## Source information
====================

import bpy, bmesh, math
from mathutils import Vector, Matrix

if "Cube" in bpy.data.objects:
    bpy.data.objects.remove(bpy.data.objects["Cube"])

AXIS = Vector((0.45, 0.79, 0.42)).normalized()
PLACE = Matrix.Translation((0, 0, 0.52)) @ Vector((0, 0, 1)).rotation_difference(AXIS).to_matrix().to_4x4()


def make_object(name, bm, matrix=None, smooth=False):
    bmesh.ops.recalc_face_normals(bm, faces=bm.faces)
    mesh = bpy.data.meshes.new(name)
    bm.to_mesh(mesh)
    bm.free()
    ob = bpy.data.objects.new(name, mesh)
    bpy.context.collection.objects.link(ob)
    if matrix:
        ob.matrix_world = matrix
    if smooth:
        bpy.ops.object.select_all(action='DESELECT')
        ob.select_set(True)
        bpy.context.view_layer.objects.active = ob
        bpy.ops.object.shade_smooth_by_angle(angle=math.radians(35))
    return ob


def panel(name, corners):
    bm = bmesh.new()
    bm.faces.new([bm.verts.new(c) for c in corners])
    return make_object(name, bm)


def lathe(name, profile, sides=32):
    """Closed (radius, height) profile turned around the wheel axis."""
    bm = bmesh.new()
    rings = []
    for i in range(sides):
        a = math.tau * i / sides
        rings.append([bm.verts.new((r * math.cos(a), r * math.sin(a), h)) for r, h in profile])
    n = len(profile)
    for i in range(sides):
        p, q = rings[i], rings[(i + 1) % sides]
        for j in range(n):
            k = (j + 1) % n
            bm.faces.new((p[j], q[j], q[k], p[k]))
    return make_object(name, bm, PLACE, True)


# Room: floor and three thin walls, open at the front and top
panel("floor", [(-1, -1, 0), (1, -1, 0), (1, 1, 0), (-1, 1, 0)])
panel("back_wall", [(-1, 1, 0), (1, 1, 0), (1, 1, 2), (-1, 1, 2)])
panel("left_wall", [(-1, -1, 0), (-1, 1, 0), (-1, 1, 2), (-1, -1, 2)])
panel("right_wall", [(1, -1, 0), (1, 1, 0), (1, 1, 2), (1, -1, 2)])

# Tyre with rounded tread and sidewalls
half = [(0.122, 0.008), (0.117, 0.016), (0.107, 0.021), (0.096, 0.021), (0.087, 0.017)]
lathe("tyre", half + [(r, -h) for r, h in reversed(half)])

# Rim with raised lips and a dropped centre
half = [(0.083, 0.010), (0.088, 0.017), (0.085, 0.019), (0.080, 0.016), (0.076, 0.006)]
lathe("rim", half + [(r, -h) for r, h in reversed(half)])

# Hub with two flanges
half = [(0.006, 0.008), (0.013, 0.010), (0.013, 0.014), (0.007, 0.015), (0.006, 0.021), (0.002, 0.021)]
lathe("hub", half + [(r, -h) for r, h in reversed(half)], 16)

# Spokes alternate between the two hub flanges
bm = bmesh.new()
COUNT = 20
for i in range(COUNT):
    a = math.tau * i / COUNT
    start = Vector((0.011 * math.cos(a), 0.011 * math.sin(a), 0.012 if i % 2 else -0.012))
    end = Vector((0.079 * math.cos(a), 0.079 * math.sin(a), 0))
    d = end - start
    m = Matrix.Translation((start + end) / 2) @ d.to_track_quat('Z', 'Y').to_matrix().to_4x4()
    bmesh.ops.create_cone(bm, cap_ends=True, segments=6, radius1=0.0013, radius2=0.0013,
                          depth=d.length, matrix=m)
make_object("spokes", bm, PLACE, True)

====================

## About this task
Your answer must be the complete listing, repeated exactly.

## Output below
import bpy, bmesh, math
from mathutils import Vector, Matrix

if "Cube" in bpy.data.objects:
    bpy.data.objects.remove(bpy.data.objects["Cube"])

AXIS = Vector((0.45, 0.79, 0.42)).normalized()
PLACE = Matrix.Translation((0, 0, 0.52)) @ Vector((0, 0, 1)).rotation_difference(AXIS).to_matrix().to_4x4()


def make_object(name, bm, matrix=None, smooth=False):
    bmesh.ops.recalc_face_normals(bm, faces=bm.faces)
    mesh = bpy.data.meshes.new(name)
    bm.to_mesh(mesh)
    bm.free()
    ob = bpy.data.objects.new(name, mesh)
    bpy.context.collection.objects.link(ob)
    if matrix:
        ob.matrix_world = matrix
    if smooth:
        bpy.ops.object.select_all(action='DESELECT')
        ob.select_set(True)
        bpy.context.view_layer.objects.active = ob
        bpy.ops.object.shade_smooth_by_angle(angle=math.radians(35))
    return ob


def panel(name, corners):
    bm = bmesh.new()
    bm.faces.new([bm.verts.new(c) for c in corners])
    return make_object(name, bm)


def lathe(name, profile, sides=32):
    """Closed (radius, height) profile turned around the wheel axis."""
    bm = bmesh.new()
    rings = []
    for i in range(sides):
        a = math.tau * i / sides
        rings.append([bm.verts.new((r * math.cos(a), r * math.sin(a), h)) for r, h in profile])
    n = len(profile)
    for i in range(sides):
        p, q = rings[i], rings[(i + 1) % sides]
        for j in range(n):
            k = (j + 1) % n
            bm.faces.new((p[j], q[j], q[k], p[k]))
    return make_object(name, bm, PLACE, True)


# Room: floor and three thin walls, open at the front and top
panel("floor", [(-1, -1, 0), (1, -1, 0), (1, 1, 0), (-1, 1, 0)])
panel("back_wall", [(-1, 1, 0), (1, 1, 0), (1, 1, 2), (-1, 1, 2)])
panel("left_wall", [(-1, -1, 0), (-1, 1, 0), (-1, 1, 2), (-1, -1, 2)])
panel("right_wall", [(1, -1, 0), (1, 1, 0), (1, 1, 2), (1, -1, 2)])

# Tyre with rounded tread and sidewalls
half = [(0.122, 0.008), (0.117, 0.016), (0.107, 0.021), (0.096, 0.021), (0.087, 0.017)]
lathe("tyre", half + [(r, -h) for r, h in reversed(half)])

# Rim with raised lips and a dropped centre
half = [(0.083, 0.010), (0.088, 0.017), (0.085, 0.019), (0.080, 0.016), (0.076, 0.006)]
lathe("rim", half + [(r, -h) for r, h in reversed(half)])

# Hub with two flanges
half = [(0.006, 0.008), (0.013, 0.010), (0.013, 0.014), (0.007, 0.015), (0.006, 0.021), (0.002, 0.021)]
lathe("hub", half + [(r, -h) for r, h in reversed(half)], 16)

# Spokes alternate between the two hub flanges
bm = bmesh.new()
COUNT = 20
for i in range(COUNT):
    a = math.tau * i / COUNT
    start = Vector((0.011 * math.cos(a), 0.011 * math.sin(a), 0.012 if i % 2 else -0.012))
    end = Vector((0.079 * math.cos(a), 0.079 * math.sin(a), 0))
    d = end - start
    m = Matrix.Translation((start + end) / 2) @ d.to_track_quat('Z', 'Y').to_matrix().to_4x4()
    bmesh.ops.create_cone(bm, cap_ends=True, segments=6, radius1=0.0013, radius2=0.0013,
                          depth=d.length, matrix=m)
make_object("spokes", bm, PLACE, True)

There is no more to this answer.